_Work to complete_: From the records below, determine the number of lines containing "reverse". Output that number alone.

_The data_:
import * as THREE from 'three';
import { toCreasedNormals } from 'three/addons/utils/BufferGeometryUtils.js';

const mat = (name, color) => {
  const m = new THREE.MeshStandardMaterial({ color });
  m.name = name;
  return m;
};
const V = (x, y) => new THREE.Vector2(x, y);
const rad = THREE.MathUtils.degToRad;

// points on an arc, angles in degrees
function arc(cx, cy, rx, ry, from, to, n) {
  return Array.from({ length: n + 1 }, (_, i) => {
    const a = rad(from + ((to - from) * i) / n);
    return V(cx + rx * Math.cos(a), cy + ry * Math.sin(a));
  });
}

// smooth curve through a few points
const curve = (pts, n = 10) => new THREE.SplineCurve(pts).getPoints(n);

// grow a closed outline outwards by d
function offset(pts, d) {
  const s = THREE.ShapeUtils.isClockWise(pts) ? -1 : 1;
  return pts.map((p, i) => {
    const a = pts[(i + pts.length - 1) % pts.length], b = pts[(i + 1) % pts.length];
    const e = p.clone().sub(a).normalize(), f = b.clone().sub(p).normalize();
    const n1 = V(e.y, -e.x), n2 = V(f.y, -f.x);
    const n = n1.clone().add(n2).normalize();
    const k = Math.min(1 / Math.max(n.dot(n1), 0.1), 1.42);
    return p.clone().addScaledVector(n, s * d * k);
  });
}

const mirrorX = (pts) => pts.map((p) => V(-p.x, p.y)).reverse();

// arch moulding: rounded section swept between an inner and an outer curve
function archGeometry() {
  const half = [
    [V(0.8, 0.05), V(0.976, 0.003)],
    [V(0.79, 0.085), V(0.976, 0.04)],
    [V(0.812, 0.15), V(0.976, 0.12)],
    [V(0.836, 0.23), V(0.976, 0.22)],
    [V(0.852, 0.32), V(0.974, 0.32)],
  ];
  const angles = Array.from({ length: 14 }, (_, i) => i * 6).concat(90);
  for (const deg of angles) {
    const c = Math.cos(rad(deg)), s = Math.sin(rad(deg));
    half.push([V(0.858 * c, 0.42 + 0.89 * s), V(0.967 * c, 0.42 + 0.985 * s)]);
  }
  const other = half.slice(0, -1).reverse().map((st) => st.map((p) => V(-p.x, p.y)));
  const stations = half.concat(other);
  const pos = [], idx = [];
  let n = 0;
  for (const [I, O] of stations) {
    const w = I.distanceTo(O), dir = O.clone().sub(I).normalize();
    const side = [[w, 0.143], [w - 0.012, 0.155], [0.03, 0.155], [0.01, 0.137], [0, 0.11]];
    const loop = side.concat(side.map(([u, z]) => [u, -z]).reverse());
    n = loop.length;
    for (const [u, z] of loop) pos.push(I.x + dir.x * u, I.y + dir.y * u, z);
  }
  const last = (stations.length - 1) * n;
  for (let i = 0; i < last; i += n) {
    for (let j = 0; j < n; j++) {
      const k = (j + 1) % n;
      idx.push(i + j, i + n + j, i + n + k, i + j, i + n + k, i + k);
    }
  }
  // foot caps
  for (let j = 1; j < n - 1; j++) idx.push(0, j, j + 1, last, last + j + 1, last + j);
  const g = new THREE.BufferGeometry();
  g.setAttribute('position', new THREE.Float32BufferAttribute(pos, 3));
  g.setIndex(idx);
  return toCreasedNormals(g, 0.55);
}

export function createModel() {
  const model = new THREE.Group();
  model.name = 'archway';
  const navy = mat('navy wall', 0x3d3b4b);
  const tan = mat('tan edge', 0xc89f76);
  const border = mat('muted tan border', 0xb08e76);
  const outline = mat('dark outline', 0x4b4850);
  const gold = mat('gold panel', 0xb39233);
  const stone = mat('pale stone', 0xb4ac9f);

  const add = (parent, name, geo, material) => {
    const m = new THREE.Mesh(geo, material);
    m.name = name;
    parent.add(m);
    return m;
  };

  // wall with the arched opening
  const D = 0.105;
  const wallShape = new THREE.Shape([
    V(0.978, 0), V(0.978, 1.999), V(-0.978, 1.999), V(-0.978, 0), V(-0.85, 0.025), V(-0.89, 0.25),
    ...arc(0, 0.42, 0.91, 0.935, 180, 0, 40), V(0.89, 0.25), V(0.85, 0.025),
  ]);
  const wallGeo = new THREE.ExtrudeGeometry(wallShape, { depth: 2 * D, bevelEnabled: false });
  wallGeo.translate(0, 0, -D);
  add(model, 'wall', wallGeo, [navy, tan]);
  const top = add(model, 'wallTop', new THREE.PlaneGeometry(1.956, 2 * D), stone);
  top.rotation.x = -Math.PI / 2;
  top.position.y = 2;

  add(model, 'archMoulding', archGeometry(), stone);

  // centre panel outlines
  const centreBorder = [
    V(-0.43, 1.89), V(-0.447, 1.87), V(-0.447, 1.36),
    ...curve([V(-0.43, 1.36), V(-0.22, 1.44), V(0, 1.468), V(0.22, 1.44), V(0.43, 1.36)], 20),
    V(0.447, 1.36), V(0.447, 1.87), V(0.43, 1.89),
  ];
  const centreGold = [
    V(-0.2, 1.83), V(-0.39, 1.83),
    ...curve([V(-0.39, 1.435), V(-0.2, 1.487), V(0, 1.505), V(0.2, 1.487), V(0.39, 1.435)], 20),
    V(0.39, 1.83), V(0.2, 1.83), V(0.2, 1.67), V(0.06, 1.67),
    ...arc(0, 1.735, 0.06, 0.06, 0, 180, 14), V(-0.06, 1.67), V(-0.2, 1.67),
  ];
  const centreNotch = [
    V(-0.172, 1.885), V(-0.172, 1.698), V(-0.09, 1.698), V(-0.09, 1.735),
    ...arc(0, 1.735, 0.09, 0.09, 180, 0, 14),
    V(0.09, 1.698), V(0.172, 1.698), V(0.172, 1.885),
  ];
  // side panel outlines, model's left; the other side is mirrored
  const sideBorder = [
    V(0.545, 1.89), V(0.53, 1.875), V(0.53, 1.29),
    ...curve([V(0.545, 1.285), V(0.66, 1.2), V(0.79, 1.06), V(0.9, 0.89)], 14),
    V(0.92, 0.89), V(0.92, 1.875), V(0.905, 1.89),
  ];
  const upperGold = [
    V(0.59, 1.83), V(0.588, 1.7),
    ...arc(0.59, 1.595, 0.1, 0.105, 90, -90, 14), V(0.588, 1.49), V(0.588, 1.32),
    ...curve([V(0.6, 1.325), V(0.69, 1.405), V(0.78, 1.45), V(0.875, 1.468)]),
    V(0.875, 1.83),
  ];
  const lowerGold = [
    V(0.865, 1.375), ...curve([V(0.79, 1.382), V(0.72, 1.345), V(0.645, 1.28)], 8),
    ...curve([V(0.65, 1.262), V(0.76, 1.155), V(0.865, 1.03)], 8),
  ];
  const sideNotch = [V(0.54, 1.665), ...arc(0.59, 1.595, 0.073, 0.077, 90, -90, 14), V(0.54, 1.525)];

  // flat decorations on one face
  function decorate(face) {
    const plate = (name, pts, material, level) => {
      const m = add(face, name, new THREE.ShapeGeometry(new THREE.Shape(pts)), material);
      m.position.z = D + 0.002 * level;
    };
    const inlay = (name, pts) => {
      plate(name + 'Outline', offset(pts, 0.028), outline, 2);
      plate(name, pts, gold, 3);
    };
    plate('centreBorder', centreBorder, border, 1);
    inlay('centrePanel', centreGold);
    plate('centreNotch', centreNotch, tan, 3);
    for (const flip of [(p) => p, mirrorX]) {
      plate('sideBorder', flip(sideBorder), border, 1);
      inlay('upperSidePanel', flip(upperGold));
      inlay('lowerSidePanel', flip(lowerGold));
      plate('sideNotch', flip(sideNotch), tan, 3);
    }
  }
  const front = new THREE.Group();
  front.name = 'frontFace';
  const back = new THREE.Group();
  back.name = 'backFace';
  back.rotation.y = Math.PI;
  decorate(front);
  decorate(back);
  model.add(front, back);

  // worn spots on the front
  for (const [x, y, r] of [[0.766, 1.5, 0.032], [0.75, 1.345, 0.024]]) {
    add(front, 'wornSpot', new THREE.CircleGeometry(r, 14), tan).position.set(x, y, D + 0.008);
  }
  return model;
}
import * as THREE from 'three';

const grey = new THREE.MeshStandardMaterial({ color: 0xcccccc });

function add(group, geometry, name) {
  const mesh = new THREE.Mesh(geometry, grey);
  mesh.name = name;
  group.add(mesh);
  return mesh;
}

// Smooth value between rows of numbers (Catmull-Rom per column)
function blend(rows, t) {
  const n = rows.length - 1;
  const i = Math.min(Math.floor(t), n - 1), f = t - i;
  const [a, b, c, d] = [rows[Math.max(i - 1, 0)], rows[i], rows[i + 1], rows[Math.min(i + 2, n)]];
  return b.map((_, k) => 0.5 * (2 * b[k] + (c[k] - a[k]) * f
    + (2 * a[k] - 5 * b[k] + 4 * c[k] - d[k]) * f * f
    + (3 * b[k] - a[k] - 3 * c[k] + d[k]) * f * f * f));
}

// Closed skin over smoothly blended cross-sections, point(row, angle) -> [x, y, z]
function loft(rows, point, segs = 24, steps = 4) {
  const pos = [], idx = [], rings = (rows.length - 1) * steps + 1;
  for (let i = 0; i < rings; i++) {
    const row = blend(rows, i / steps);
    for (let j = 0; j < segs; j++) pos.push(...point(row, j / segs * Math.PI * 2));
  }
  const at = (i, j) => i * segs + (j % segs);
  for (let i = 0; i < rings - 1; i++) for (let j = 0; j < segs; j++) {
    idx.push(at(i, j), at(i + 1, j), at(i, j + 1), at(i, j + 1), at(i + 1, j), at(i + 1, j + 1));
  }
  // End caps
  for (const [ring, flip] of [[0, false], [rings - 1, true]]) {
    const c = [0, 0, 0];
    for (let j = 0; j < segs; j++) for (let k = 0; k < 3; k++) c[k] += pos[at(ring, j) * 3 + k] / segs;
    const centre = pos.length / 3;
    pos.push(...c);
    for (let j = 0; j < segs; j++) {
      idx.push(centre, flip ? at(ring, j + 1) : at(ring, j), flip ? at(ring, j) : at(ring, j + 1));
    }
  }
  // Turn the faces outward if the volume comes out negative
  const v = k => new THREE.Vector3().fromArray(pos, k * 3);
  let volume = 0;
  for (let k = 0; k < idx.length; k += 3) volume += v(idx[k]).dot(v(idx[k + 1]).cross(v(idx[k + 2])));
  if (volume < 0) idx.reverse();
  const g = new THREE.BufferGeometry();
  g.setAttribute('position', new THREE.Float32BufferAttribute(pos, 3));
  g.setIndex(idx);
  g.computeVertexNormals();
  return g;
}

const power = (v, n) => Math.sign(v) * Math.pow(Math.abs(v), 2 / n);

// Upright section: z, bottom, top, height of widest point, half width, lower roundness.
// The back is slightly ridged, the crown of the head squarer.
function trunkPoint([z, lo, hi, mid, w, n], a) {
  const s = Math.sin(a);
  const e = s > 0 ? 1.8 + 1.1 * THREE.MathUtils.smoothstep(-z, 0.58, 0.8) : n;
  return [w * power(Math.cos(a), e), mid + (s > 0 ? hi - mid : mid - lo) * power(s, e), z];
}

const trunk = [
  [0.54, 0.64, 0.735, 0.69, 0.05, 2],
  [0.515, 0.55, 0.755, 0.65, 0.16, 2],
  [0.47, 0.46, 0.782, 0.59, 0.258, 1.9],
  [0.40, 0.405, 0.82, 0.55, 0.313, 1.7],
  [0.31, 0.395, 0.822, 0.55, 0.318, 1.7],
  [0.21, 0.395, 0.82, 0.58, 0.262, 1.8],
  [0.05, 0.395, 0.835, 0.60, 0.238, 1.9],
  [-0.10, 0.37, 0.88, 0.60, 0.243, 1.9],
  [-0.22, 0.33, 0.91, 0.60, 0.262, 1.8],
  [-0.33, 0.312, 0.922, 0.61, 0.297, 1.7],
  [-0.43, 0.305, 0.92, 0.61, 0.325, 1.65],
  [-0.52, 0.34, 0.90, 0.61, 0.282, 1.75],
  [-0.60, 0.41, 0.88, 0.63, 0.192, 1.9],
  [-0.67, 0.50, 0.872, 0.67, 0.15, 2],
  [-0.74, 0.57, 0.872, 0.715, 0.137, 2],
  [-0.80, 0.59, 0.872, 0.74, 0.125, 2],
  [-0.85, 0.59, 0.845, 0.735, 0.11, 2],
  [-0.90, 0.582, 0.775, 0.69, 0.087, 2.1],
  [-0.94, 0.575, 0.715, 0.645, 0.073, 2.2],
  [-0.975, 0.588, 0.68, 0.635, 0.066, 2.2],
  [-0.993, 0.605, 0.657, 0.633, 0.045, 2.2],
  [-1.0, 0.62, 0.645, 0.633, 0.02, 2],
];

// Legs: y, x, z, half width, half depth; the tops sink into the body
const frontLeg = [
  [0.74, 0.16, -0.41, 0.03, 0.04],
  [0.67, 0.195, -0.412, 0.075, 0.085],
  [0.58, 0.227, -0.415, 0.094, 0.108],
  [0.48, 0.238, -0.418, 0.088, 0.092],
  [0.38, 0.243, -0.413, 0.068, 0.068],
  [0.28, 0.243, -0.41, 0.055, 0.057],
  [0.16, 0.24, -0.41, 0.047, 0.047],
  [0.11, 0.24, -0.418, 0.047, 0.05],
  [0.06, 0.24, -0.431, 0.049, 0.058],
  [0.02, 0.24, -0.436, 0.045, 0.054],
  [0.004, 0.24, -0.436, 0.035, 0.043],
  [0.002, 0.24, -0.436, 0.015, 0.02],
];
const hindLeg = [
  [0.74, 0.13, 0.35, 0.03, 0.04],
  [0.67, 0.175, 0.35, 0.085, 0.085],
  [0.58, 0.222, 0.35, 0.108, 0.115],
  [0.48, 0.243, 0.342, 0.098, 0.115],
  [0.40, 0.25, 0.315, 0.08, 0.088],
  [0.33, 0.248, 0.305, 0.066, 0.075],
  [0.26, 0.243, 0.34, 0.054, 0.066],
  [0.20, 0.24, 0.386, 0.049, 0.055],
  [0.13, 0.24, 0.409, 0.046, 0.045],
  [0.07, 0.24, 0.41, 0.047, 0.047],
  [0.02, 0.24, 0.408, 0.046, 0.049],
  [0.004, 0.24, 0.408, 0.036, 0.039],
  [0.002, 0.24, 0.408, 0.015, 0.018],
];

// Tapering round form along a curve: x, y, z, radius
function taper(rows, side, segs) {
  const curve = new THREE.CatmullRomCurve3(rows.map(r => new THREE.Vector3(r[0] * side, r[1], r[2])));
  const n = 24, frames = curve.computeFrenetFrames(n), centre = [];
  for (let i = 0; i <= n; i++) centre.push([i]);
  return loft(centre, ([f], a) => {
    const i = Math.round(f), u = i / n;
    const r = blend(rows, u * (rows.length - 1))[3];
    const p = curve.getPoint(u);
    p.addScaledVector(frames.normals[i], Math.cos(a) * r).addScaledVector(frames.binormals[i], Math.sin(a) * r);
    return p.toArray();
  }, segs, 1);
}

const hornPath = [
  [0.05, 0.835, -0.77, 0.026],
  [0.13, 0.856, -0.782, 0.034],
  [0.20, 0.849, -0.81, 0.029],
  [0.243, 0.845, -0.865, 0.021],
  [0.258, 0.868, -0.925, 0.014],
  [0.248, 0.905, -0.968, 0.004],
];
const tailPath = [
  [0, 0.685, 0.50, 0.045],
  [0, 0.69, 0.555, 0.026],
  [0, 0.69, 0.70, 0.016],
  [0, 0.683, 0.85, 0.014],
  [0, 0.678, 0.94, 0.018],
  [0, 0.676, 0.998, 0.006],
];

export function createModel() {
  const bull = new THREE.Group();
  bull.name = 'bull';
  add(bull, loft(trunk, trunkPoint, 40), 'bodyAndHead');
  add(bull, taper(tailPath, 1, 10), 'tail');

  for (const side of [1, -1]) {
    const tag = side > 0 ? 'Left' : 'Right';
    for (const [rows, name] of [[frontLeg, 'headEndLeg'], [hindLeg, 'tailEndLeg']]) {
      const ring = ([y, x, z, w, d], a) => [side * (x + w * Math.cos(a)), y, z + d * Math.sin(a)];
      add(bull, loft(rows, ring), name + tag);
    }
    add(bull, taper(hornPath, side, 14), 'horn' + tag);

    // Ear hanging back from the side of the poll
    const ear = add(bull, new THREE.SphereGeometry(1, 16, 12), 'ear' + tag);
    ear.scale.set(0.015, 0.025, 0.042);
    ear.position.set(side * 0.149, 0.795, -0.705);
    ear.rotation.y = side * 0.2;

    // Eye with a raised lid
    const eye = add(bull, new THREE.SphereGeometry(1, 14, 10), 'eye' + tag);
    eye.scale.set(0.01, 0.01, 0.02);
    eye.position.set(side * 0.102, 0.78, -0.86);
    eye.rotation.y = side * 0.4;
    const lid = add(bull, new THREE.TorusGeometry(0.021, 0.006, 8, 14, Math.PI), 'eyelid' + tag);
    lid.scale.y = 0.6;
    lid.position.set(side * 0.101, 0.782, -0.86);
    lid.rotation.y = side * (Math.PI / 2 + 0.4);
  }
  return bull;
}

_Final answer_: 4